While most of the comedy crashes and burns there are a few laughs to be found in the film. Most come from star Hemsworth’s charismatic portrayal of the God of Thunder. He plays up the stranger-in-a-strange-land aspect of the story with his cavalier but charming attitude and by breaking all rules of diner etiquette in a particularly funny scene with the scientists whose respective roles as love interest (Portman) friendly father figure (Skarsgaard) and POV character (Dennings) are ripped right out of a screenwriters handbook.
Though he handles the humorous moments without a problem Hemsworth struggles with some of the more dramatic scenes in the movie; the result of over-acting and too much time spent on the Australian soap opera Home and Away. Luckily he’s surrounded by a stellar supporting cast that fills the void. Most impressive is Tom Hiddleston who gives a truly humanistic performance as the jealous Loki. His arc steeped in Shakespearean tragedy (like Thor’s) drums up genuine sympathy that one rarely has for a comic book movie villain.

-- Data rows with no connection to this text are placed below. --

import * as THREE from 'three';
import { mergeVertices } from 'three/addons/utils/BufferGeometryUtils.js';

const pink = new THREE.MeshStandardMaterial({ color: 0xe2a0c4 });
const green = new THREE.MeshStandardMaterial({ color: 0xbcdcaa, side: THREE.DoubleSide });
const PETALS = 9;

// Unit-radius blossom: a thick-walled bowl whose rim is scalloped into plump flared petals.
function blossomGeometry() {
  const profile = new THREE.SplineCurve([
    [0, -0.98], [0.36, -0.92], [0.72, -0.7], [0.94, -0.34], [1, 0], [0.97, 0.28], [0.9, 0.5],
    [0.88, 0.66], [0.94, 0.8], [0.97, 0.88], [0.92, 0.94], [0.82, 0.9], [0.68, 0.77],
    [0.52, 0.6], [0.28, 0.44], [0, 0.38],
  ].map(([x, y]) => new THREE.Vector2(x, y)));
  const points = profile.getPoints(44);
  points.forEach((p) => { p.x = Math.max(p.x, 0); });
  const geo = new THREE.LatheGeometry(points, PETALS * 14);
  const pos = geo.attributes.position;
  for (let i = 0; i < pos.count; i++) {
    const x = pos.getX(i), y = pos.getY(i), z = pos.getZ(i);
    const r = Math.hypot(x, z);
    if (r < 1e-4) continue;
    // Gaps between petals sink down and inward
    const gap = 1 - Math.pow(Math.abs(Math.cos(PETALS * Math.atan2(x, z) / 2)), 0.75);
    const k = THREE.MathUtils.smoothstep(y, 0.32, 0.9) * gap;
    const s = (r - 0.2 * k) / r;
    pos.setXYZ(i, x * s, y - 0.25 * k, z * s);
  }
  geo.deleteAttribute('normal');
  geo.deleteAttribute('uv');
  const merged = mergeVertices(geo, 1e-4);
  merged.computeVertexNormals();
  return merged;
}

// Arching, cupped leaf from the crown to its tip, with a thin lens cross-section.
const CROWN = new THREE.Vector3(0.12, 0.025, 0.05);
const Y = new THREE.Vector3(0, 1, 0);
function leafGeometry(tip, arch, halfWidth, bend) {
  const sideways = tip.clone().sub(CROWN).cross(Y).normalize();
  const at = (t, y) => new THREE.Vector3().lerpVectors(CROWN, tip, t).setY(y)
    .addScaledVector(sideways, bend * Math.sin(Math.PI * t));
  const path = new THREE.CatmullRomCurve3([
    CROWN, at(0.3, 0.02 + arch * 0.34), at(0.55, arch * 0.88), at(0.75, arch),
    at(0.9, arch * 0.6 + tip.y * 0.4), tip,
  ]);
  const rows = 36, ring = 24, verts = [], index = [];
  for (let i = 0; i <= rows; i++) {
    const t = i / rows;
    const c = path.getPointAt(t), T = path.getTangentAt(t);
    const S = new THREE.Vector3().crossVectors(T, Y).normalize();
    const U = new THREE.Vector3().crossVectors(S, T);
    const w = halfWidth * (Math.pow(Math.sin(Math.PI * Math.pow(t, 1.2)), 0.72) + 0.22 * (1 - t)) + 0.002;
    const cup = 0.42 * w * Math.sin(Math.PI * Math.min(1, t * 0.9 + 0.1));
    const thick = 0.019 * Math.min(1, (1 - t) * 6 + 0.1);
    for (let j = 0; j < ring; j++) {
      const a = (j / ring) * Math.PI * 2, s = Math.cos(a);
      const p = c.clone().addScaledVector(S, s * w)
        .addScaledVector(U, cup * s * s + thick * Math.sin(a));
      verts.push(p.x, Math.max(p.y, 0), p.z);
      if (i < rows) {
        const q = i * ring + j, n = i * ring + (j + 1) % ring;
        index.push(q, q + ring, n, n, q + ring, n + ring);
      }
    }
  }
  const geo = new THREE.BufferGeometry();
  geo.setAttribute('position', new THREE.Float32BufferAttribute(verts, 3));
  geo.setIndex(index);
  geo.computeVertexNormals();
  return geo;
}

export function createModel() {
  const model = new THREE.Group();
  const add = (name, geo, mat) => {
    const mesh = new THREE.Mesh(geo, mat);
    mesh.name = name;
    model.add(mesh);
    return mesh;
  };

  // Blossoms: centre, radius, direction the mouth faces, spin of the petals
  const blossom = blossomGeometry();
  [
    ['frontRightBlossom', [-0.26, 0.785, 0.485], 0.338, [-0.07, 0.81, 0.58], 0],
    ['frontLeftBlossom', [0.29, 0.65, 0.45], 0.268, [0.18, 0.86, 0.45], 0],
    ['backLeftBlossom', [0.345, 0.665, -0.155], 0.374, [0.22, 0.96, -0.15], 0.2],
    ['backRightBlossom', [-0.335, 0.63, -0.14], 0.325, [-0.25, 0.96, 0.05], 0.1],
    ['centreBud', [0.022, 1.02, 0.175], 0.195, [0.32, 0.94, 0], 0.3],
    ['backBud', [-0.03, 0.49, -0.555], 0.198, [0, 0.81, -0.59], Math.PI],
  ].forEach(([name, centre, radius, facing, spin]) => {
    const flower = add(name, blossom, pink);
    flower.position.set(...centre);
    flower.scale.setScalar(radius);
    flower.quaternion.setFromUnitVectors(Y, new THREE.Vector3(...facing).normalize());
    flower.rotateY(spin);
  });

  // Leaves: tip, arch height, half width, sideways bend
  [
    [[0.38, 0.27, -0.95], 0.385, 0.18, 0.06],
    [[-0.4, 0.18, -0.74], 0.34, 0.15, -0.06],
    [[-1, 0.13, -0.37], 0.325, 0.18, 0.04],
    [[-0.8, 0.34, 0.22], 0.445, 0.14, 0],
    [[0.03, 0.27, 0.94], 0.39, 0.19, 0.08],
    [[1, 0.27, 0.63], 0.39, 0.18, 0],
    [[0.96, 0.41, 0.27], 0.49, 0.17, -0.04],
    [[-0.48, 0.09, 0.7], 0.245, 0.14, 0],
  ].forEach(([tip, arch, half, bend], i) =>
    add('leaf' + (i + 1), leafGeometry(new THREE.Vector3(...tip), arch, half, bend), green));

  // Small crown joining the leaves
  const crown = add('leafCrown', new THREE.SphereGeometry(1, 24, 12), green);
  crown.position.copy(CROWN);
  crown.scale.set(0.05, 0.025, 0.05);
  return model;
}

My grievances with the technical aspects of the production aside Branagh has succeeded in further exploring the Marvel Universe with a film that works both as a standalone superhero flick and as the next chapter in the story of The Avengers. Thor is very much a comic book film and doesn’t hide from the reputation that its predecessors have given the sub-genre or the tropes that define it. Balanced pretty evenly between “serious” and “silly ” its scope is large enough to please fans well versed in the source material but its tone is light enough to make it a mainstream hit.